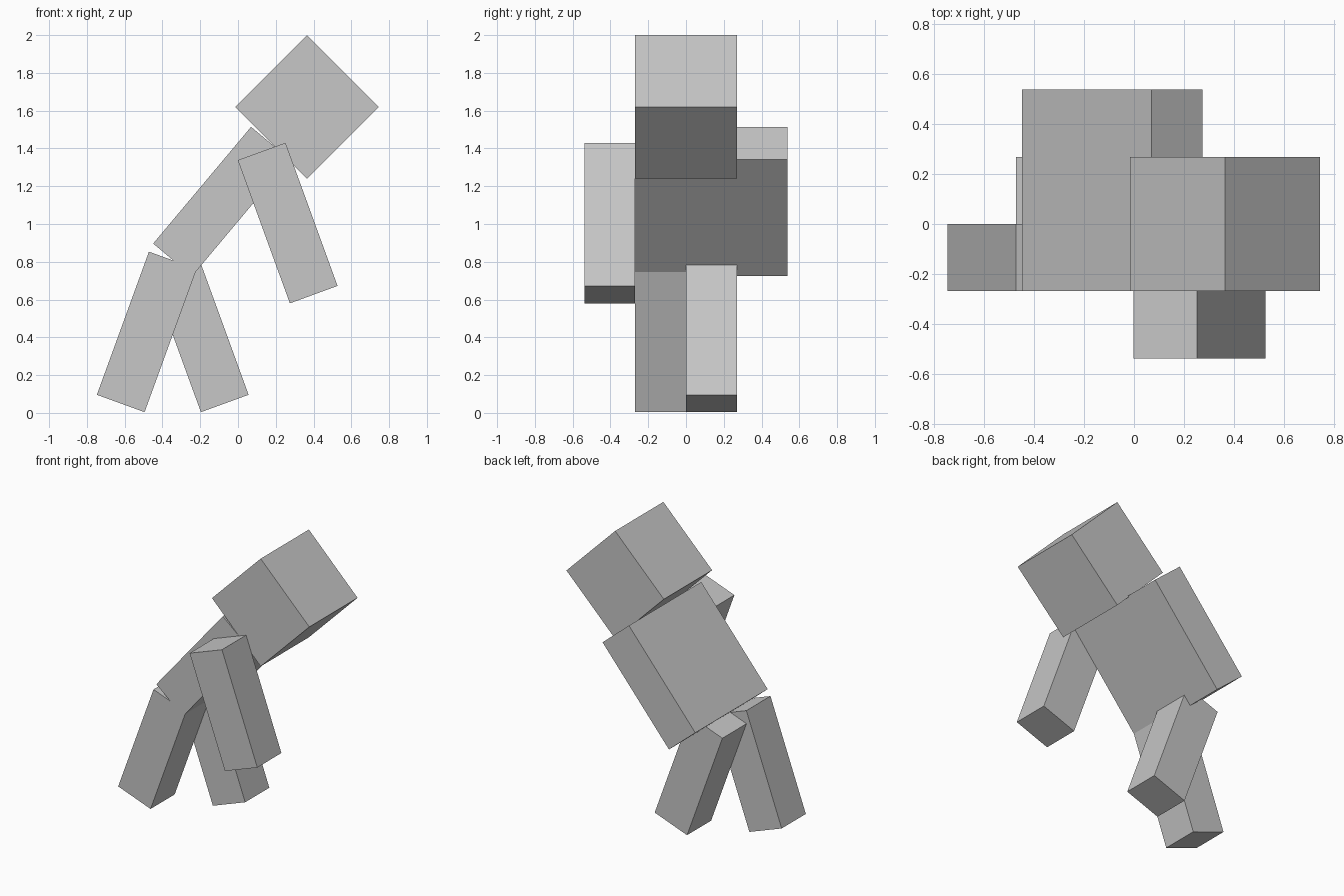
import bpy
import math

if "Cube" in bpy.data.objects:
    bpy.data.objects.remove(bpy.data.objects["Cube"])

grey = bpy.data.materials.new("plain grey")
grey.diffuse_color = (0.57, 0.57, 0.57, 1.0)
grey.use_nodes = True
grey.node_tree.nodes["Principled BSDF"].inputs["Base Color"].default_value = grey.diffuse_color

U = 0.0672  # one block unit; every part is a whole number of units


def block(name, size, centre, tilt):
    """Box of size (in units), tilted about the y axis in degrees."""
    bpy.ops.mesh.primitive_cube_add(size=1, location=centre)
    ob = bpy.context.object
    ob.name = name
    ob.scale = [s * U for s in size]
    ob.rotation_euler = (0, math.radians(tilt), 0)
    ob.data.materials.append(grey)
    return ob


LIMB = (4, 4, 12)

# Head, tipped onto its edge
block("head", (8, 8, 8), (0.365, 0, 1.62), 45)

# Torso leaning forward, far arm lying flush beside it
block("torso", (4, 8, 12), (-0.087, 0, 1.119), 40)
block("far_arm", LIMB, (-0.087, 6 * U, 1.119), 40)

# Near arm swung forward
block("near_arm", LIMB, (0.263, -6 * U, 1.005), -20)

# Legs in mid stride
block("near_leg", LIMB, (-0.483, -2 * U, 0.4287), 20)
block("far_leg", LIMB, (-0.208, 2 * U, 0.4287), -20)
------------------------------------
PROBLEM TO WORK ON:
What you give back should match the entries above exactly, except that pictures are dropped.

YOUR SOLUTION:
import bpy
import math

if "Cube" in bpy.data.objects:
    bpy.data.objects.remove(bpy.data.objects["Cube"])

grey = bpy.data.materials.new("plain grey")
grey.diffuse_color = (0.57, 0.57, 0.57, 1.0)
grey.use_nodes = True
grey.node_tree.nodes["Principled BSDF"].inputs["Base Color"].default_value = grey.diffuse_color

U = 0.0672  # one block unit; every part is a whole number of units


def block(name, size, centre, tilt):
    """Box of size (in units), tilted about the y axis in degrees."""
    bpy.ops.mesh.primitive_cube_add(size=1, location=centre)
    ob = bpy.context.object
    ob.name = name
    ob.scale = [s * U for s in size]
    ob.rotation_euler = (0, math.radians(tilt), 0)
    ob.data.materials.append(grey)
    return ob


LIMB = (4, 4, 12)

# Head, tipped onto its edge
block("head", (8, 8, 8), (0.365, 0, 1.62), 45)

# Torso leaning forward, far arm lying flush beside it
block("torso", (4, 8, 12), (-0.087, 0, 1.119), 40)
block("far_arm", LIMB, (-0.087, 6 * U, 1.119), 40)

# Near arm swung forward
block("near_arm", LIMB, (0.263, -6 * U, 1.005), -20)

# Legs in mid stride
block("near_leg", LIMB, (-0.483, -2 * U, 0.4287), 20)
block("far_leg", LIMB, (-0.208, 2 * U, 0.4287), -20)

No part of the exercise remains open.